- Save the money that a homeowner would spend on paying property taxes, renovations and maintenance into a savings account.
- To end up with as much wealth as a homeowner, invest that money in a diversified portfolio.
Women: Save more for retirement
- Women live longer and earn less than the average man. They are also more likely to pause their careers to raise kids or look after aging parents.
- Make sure your retirement plan reflects these differences and invest accordingly.
- If you are working with a financial adviser, find one that speaks to both you and your spouse.
- Married women – make sure you have enough money to live on if your spouse dies first.
Gig workers, prepare for periods with no income
- If you are a gig worker, freelancer or small-business owner, there will likely be periods of time when you have no money coming in.
- The pandemic has flagged the need for an emergency fund – ideally three to six months of accessible cash savings.
- You will need to be responsible for your own retirement, so start saving and investing early.
Tim Cestnick’s advice
Take advantage of lifestyle changes
- As Canadians, we are notorious for incurring debt and not saving enough.
- The pandemic has caused many people to rethink how and where they spend their money. Some people are spending less on discretionary things like cars, dining out, theatre, clothing and more.

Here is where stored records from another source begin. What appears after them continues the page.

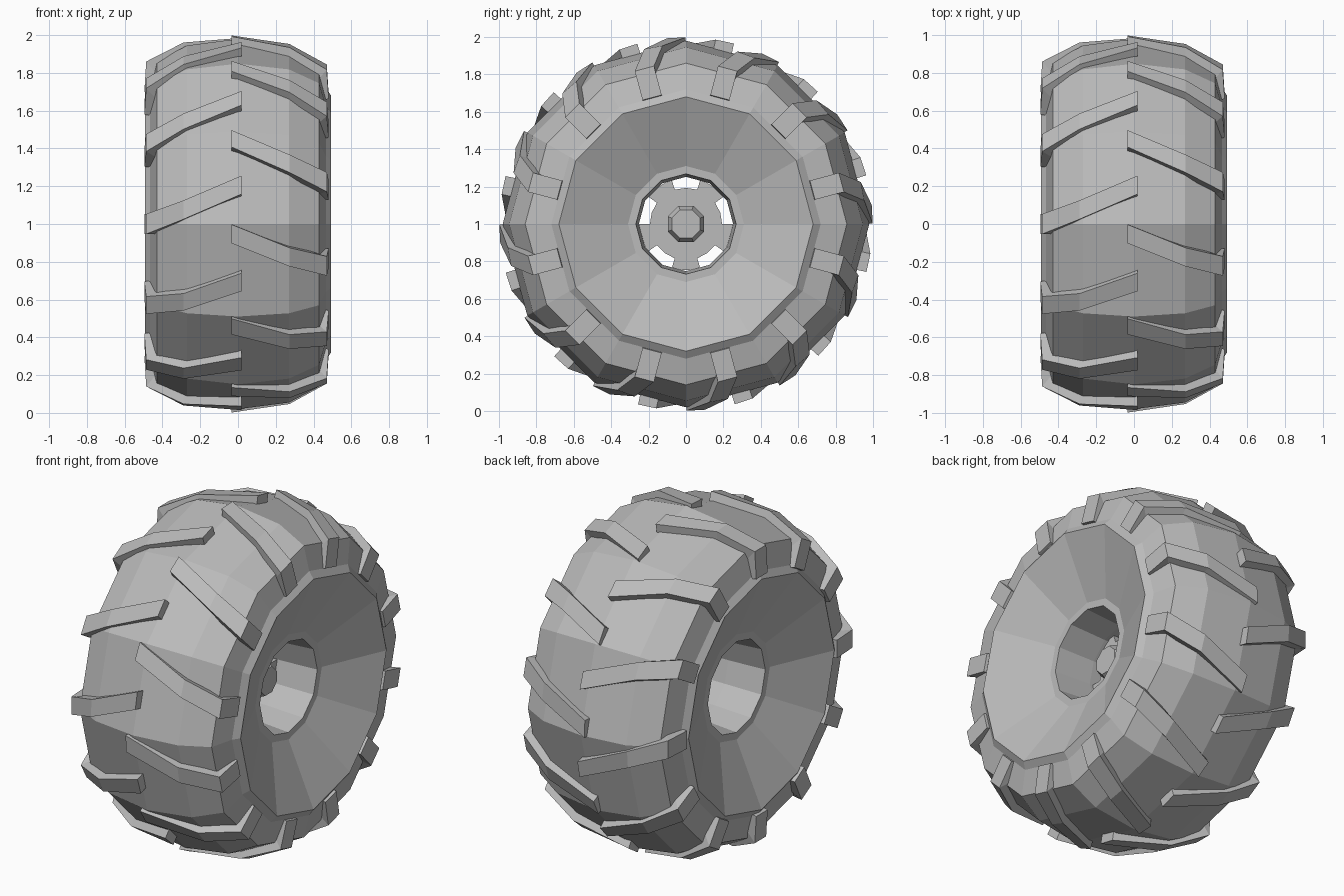
import bpy, bmesh
from math import sin, cos, radians, tau

if "Cube" in bpy.data.objects:
    bpy.data.objects.remove(bpy.data.objects["Cube"])

GREY = (0.5, 0.5, 0.5, 1)
mat = bpy.data.materials.new("plain grey")
mat.use_nodes = True
mat.diffuse_color = GREY
mat.node_tree.nodes["Principled BSDF"].inputs["Base Color"].default_value = GREY


def finish(name, bm):
    bmesh.ops.remove_doubles(bm, verts=bm.verts, dist=0.0001)
    mesh = bpy.data.meshes.new(name)
    bm.to_mesh(mesh)
    bm.free()
    mesh.materials.append(mat)
    obj = bpy.data.objects.new(name, mesh)
    obj.location.z = 1
    bpy.context.collection.objects.link(obj)


def lathe(name, profile, sides, turn=0):
    """Spin (x, radius) points around the wheel axle."""
    bm = bmesh.new()
    rows = []
    for x, r in profile:
        angles = [turn + tau * i / sides for i in range(sides)]
        rows.append([bm.verts.new((x, r * cos(a), r * sin(a))) for a in angles])
    for p, q in zip(rows, rows[1:]):
        for i in range(sides):
            j = (i + 1) % sides
            if p[i].co.yz.length < 0.001:
                bm.faces.new((p[i], q[j], q[i]))
            elif q[i].co.yz.length < 0.001:
                bm.faces.new((p[i], p[j], q[i]))
            else:
                bm.faces.new((p[i], p[j], q[j], q[i]))
    finish(name, bm)


def sweep(bm, sections):
    """Skin a bar through four-cornered sections and cap its ends."""
    rows = [[bm.verts.new(c) for c in s] for s in sections]
    for p, q in zip(rows, rows[1:]):
        for i in range(4):
            j = (i + 1) % 4
            bm.faces.new((p[i], p[j], q[j], q[i]))
    bm.faces.new(rows[0][::-1])
    bm.faces.new(rows[-1])


# Tyre carcass: outer half of the cross-section, mirrored across the middle
half = [(0.493, 0.68), (0.465, 0.72), (0.43, 0.86), (0.27, 0.945)]
tyre_profile = [(-x, r) for x, r in half] + [(0, 0.98)] + half[::-1]
lathe("tyre", tyre_profile, 12)

# Rim: dished faces with a flat lip, joined by the centre tube
dish = [(0.493, 0.68), (0.33, 0.31), (0.33, 0.268), (0.1, 0.252)]
lathe("rim", dish + [(-x, r) for x, r in dish[::-1]], 12)

# Tread lugs: base x, top x, base radius, top radius, angle, half width
LUG = [(-0.027, -0.027, 0.89, 0.997, -3, 0.05),
       (0.28, 0.28, 0.86, 0.96, -10.5, 0.05),
       (0.41, 0.478, 0.78, 0.86, -15, 0.053),
       (0.44, 0.488, 0.69, 0.70, -15, 0.053)]
SHIFT = -0.008


def lug_sections(side, start):
    for base_x, top_x, low, high, angle, width in LUG:
        a = radians(start + angle)
        yield [(side * x + SHIFT, -r * cos(a) + w * sin(a), r * sin(a) + w * cos(a))
               for x, r, w in ((base_x, low, -width), (base_x, low, width),
                               (top_x, high, width), (top_x, high, -width))]


for side, offset, name in ((1, 0, "left_tread_lugs"), (-1, 15, "right_tread_lugs")):
    bm = bmesh.new()
    for i in range(12):
        sweep(bm, lug_sections(side, offset + 30 * i))
    bmesh.ops.recalc_face_normals(bm, faces=bm.faces)
    finish(name, bm)

# Hub plate and the raised, tapered axle cap
BACK, FRONT = 0.03, 0.08
lathe("hub_plate", [(BACK, 0), (BACK, 0.193), (FRONT, 0.193), (FRONT, 0)], 20)
lathe("axle_cap", [(FRONT, 0.105), (0.15, 0.105), (0.2, 0.082), (0.2, 0)], 8, tau / 16)

# Five short webs tie the hub plate to the tube, leaving five slots between
bm = bmesh.new()
for k in range(5):
    ends = []
    for a in (radians(36 + 72 * k), radians(72 + 72 * k)):
        ends.append([(x, r * cos(a), r * sin(a)) for x, r in
                     ((BACK, 0.185), (FRONT, 0.185), (FRONT, 0.258), (BACK, 0.258))])
    sweep(bm, ends)
bmesh.ops.recalc_face_normals(bm, faces=bm.faces)
finish("hub_webs", bm)
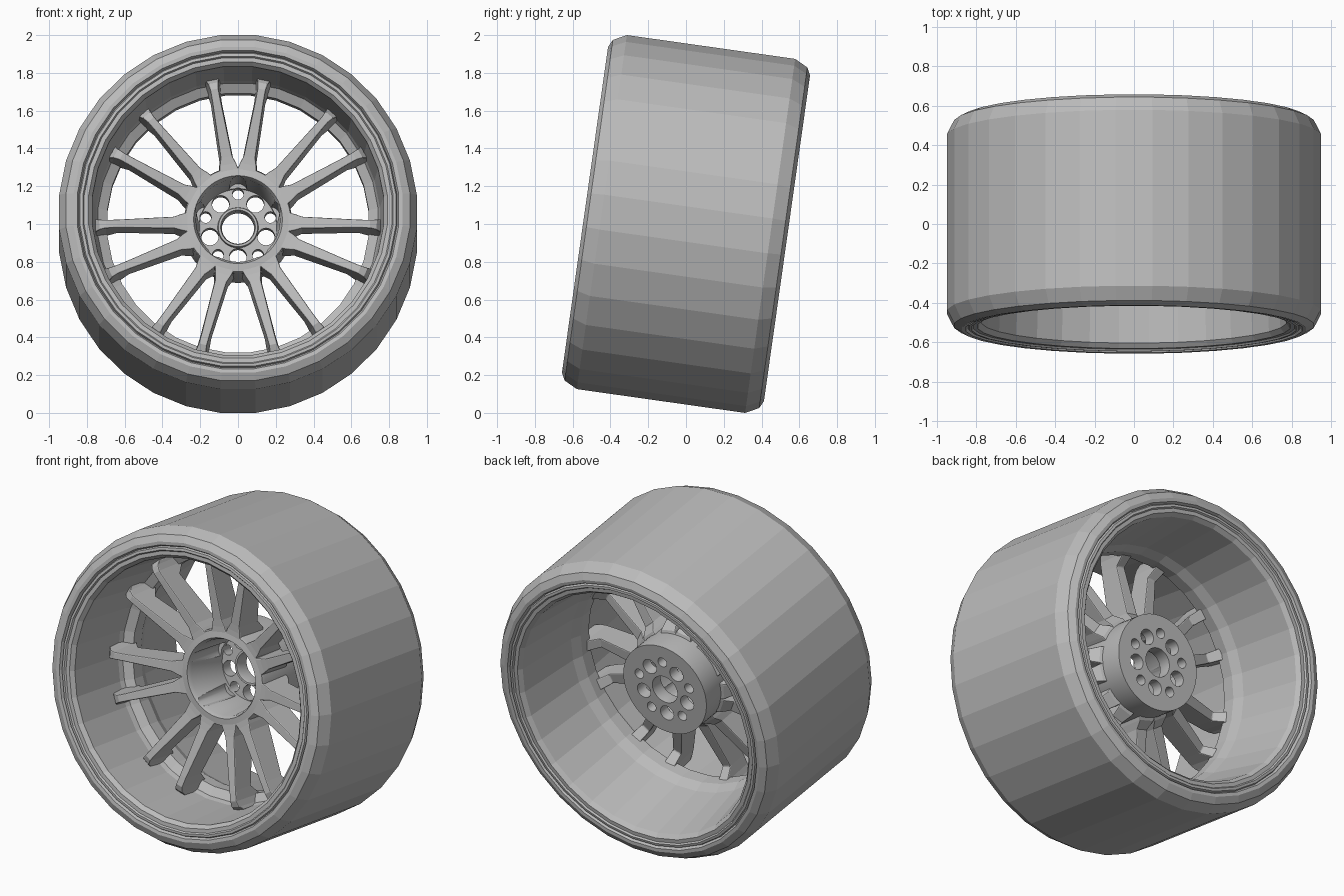
import bpy, bmesh, math
from mathutils import Matrix, Vector

cube = bpy.data.objects.get("Cube")
if cube:
    bpy.data.objects.remove(cube, do_unlink=True)

grey = bpy.data.materials.new("plain grey")
grey.use_nodes = True
grey.diffuse_color = (0.5, 0.5, 0.5, 1)
grey.node_tree.nodes["Principled BSDF"].inputs["Base Color"].default_value = (0.5, 0.5, 0.5, 1)

# The wheel axis runs along y, then the whole wheel leans back
TILT = Matrix.Translation((0, 0, 1)) @ Matrix.Rotation(math.radians(-8.05), 4, 'X')


def finish(bm, name):
    bmesh.ops.recalc_face_normals(bm, faces=bm.faces[:])
    bm.transform(TILT)
    mesh = bpy.data.meshes.new(name)
    bm.to_mesh(mesh)
    bm.free()
    mesh.materials.append(grey)
    obj = bpy.data.objects.new(name, mesh)
    bpy.context.scene.collection.objects.link(obj)
    return obj


def activate(obj):
    bpy.ops.object.select_all(action='DESELECT')
    obj.select_set(True)
    bpy.context.view_layer.objects.active = obj


def lathe(name, profile, sides):
    """Turn a closed (radius, depth) profile around the y axis."""
    bm = bmesh.new()
    rings = []
    for i in range(sides):
        t = 2 * math.pi * (i + 0.5) / sides
        rings.append([bm.verts.new((r * math.sin(t), d, r * math.cos(t))) for r, d in profile])
    n = len(profile)
    for i in range(sides):
        a, b = rings[i], rings[(i + 1) % sides]
        for j in range(n):
            k = (j + 1) % n
            bm.faces.new((a[j], a[k], b[k], b[j]))
    return finish(bm, name)


def drill(target, radius, distance, front, back, start):
    """Cut five round holes arranged in a circle."""
    bm = bmesh.new()
    for i in range(5):
        t = math.radians(start + 72 * i)
        place = Matrix.Translation((distance * math.sin(t), (front + back) / 2, distance * math.cos(t)))
        bmesh.ops.create_cone(bm, cap_ends=True, segments=24, radius1=radius, radius2=radius,
                              depth=back - front, matrix=place @ Matrix.Rotation(math.pi / 2, 4, 'X'))
    cutter = finish(bm, "hole_cutter")
    cutter.hide_render = True
    mod = target.modifiers.new("holes", 'BOOLEAN')
    mod.operation = 'DIFFERENCE'
    mod.solver = 'EXACT'
    mod.object = cutter
    activate(target)
    bpy.ops.object.modifier_apply(modifier=mod.name)
    bpy.data.objects.remove(cutter, do_unlink=True)


# Tyre: wide flat tread with chamfered shoulders
half = [(0.951, 0.45), (0.915, 0.52), (0.875, 0.54), (0.855, 0.538), (0.846, 0.52)]
lathe("tyre", half + [(r, -d) for r, d in reversed(half)], 32)

# Rim: stepped lips, tapered barrel and inner flange carrying the spokes
lip = [(0.848, 0.515), (0.84, 0.533), (0.825, 0.535), (0.818, 0.525), (0.795, 0.525), (0.775, 0.50)]
front = [(r, -d) for r, d in reversed(lip)]
flange = [(0.72, 0.10), (0.695, 0.04), (0.695, -0.04), (0.745, -0.07), (0.755, -0.10)]
lathe("rim", lip + flange + front, 32)

# Hub: long cylinder with a deep conical recess and bolt plate
hub = lathe("hub", [(0.285, 0.21), (0.285, -0.14), (0.278, -0.16), (0.235, -0.165), (0.222, -0.14),
                    (0.205, 0.14), (0.108, 0.14), (0.104, 0.12), (0.092, 0.12), (0.086, 0.14),
                    (0.086, 0.21)], 64)
drill(hub, 0.052, 0.18, -0.4, 0.12, 0)     # bolt recesses
drill(hub, 0.03, 0.18, 0.05, 0.4, 0)       # bolt holes
drill(hub, 0.046, 0.156, 0.05, 0.4, 36)    # lightening holes
activate(hub)
bpy.ops.object.shade_smooth_by_angle(angle=math.radians(30))

# Spokes: radius, front depth, back depth, front half width, back half width
stations = [(0.25, -0.16, 0.08, 0.055, 0.06),
            (0.30, -0.163, 0.06, 0.044, 0.05),
            (0.34, -0.168, 0.01, 0.031, 0.038),
            (0.64, -0.215, -0.07, 0.022, 0.03),
            (0.70, -0.222, 0.0, 0.022, 0.034),
            (0.735, -0.21, 0.05, 0.027, 0.045),
            (0.757, -0.18, 0.06, 0.034, 0.055)]


def spoke(name, angle):
    bm = bmesh.new()
    loops = []
    for r, f, b, wf, wb in stations:
        loops.append([bm.verts.new(p) for p in ((-wf, f, r), (wf, f, r), (wb, b, r), (-wb, b, r))])
    for a, b in zip(loops, loops[1:]):
        for j in range(4):
            k = (j + 1) % 4
            bm.faces.new((a[j], a[k], b[k], b[j]))
    bm.faces.new(loops[0])
    bm.faces.new(loops[-1])
    bm.transform(Matrix.Rotation(angle, 4, 'Y'))
    obj = finish(bm, name)
    bevel = obj.modifiers.new("soft edges", 'BEVEL')
    bevel.width = 0.006
    bevel.segments = 2
    bevel.limit_method = 'ANGLE'
    bevel.angle_limit = math.radians(40)


# Seven pairs of spokes
for i in range(7):
    for side in (-1, 1):
        tag = "left" if side > 0 else "right"
        spoke(f"spoke_{tag}_{i + 1}", 2 * math.pi * i / 7 + side * math.radians(10.3))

- Think about life beyond the pandemic and how you might maintain some new and improved spending habits going forward. This can free up dollars to save or invest.
Pay yourself first
- It’s always been a good idea to have emergency savings set aside to cover three months’ worth of expenses. The pandemic has caused many to wish they had done this earlier.
- In 2021, commit to setting aside money every month in savings or investment by paying yourself first.
- Make a deposit into an investment account an automatic thing every month. Once you have three months’ expenses set aside, continue the practice to build the value of your longer-term investment portfolio.
Own real estate
- Home ownership, or a rental property, can be a wonderful store of value over the long term.
- Past surveys undertake by Statistics Canada have shown that home ownership leads to financial security over the long run.
- Owning real estate can lead to increased wealth in a few ways: 1) an increase in equity as you pay down your mortgage (like a forced savings plan); 2) potential growth in value over the long term; 3) potential income if you earn rents; 4) a tax deferral from claiming depreciation (capital-cost allowance) on a rental property; and 5) potential tax savings on a sale – through the principal-residence exemption or capital-gains treatment.
- If the cost of real estate is tough for you to handle today, consider renting out a portion of a residence to generate some income to contribute to the costs of ownership.
Deduct your interest costs
- You can claim a deduction for interest costs when you’ve borrowed for the purpose of earning income.
- If you have any cash or non-registered investments available today, consider using these to pay down any non-deductible debt.
- You can then re-borrow to replace your cash or investments, which will then provide a tax deduction for your interest costs. This is called a “debt swap” and could provide meaningful tax savings.
- Many tax professionals expect the government to increase the taxes on capital gains.
- Currently, one half of capital gains are subject to tax; in the past (1990s), this “inclusion rate” was 75 per cent.
- If you expect the inclusion rate to be increased in the short term, it could make sense to sell certain assets today to pay tax at the current inclusion rate.
- This makes most sense if you’re thinking of selling an asset in the next five to seven years.